**Requirement**. Look below for the line that contains "bm.faces.new(a)", then copy it and each following line exactly, through and including the line that contains "i0, i1 = ring(bm, INNER, 0.04), ring(bm, INNER, 1.88)".
:: Information supplied ::
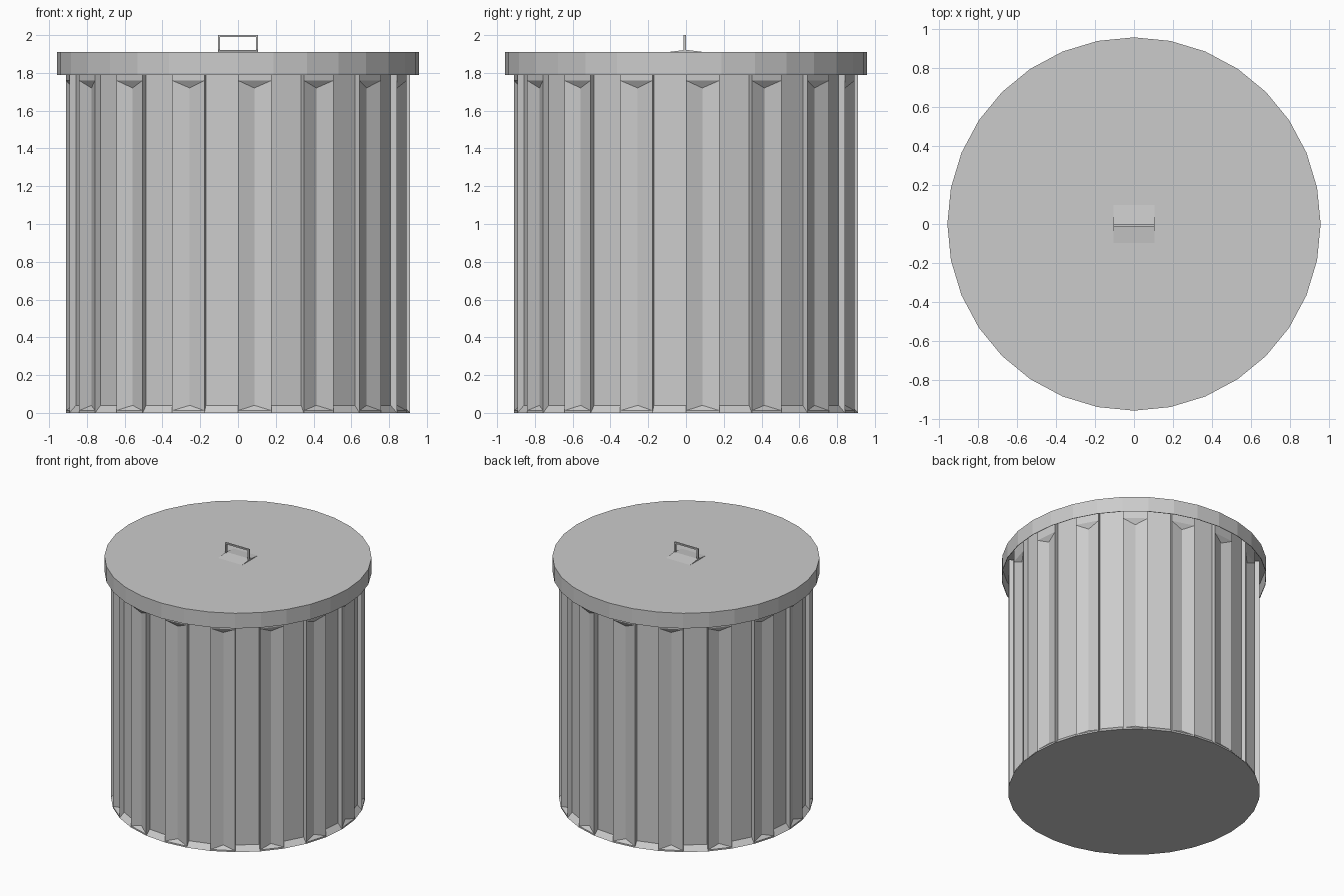
import bpy, bmesh
from math import cos, sin, pi

if "Cube" in bpy.data.objects:
    bpy.data.objects.remove(bpy.data.objects["Cube"])

N = 32


def finish(name, bm):
    bmesh.ops.recalc_face_normals(bm, faces=bm.faces[:])
    me = bpy.data.meshes.new(name)
    bm.to_mesh(me)
    bm.free()
    ob = bpy.data.objects.new(name, me)
    bpy.context.collection.objects.link(ob)
    return ob


def point(bm, r, k, z):
    # k counts 1/32 turns from the front
    a = -pi / 2 + k * 2 * pi / N
    return bm.verts.new((r * cos(a), r * sin(a), z))


def ring(bm, r, z):
    return [point(bm, r, k, z) for k in range(N)]


def prism(name, outline, axis_range, place):
    # extrude a closed outline between two positions
    bm = bmesh.new()
    a, b = [[bm.verts.new(place(p, q, t)) for p, q in outline] for t in axis_range]
    bm.faces.new(a)
    bm.faces.new(b)
    for i in range(len(outline)):
        j = (i + 1) % len(outline)
        bm.faces.new((a[i], a[j], b[j], b[i]))
    return finish(name, bm)


# Fluted body: raised V-creased ribs alternate with recessed flat panels
bm = bmesh.new()
R, INNER, VALLEY = 0.91, 0.875, 0.88
r0, r1, r2, r3 = [ring(bm, R, z) for z in (0, 0.012, 1.76, 1.88)]
i0, i1 = ring(bm, INNER, 0.04), ring(bm, INNER, 1.88)
bm.faces.new(r0)
for k in range(0, N, 2):
    n, m = k + 1, (k + 2) % N
    # rib with a shallow vertical valley and sloping ends
    low, high = point(bm, VALLEY, k + 0.5, 0.04), point(bm, VALLEY, k + 0.5, 1.72)
    bm.faces.new((r0[k], r0[n], r1[n], r1[k]))
    bm.faces.new((r2[k], r2[n], r3[n], r3[k]))
    bm.faces.new((r1[k], r1[n], low))
    bm.faces.new((r2[k], r2[n], high))
    bm.faces.new((r1[k], low, high, r2[k]))
    bm.faces.new((low, r1[n], r2[n], high))
    # recessed panel with side walls and sloping sill
    bm.faces.new((r0[n], r0[m], i0[m], i0[n]))
    bm.faces.new((i0[n], i0[m], i1[m], i1[n]))
    for c in (n, m):
        bm.faces.new((r0[c], i0[c], i1[c], r3[c], r2[c], r1[c]))
bm.faces.new([v for k in range(0, N, 2)
              for v in (r3[k], r3[k + 1], i1[k + 1], i1[(k + 2) % N])])
finish("can_body", bm)

# Lid: thin cap with an overhanging rim
bm = bmesh.new()
rings = [ring(bm, r, z) for r, z in
         ((0.957, 1.91), (0.957, 1.79), (0.953, 1.79), (0.953, 1.90))]
for a, b in zip(rings, rings[1:]):
    for k in range(N):
        n = (k + 1) % N
        bm.faces.new((a[k], a[n], b[n], b[k]))
bm.faces.new(rings[0])
bm.faces.new(rings[-1])
finish("lid", bm)

# Low ridged pad under the handle
prism("handle_pad", ((-0.105, 1.909), (0.105, 1.909), (0, 1.922)),
      (-0.105, 0.105), lambda p, q, t: (t, p, q))

# Thin arched handle
prism("lid_handle", ((-0.105, 1.912), (-0.094, 1.912), (-0.094, 1.989), (0.094, 1.989),
                     (0.094, 1.912), (0.105, 1.912), (0.105, 2.0), (-0.105, 2.0)),
      (-0.013, 0.0), lambda p, q, t: (p, t, q))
:::
**Exercise result**.
    bm.faces.new(a)
    bm.faces.new(b)
    for i in range(len(outline)):
        j = (i + 1) % len(outline)
        bm.faces.new((a[i], a[j], b[j], b[i]))
    return finish(name, bm)


# Fluted body: raised V-creased ribs alternate with recessed flat panels
bm = bmesh.new()
R, INNER, VALLEY = 0.91, 0.875, 0.88
r0, r1, r2, r3 = [ring(bm, R, z) for z in (0, 0.012, 1.76, 1.88)]
i0, i1 = ring(bm, INNER, 0.04), ring(bm, INNER, 1.88)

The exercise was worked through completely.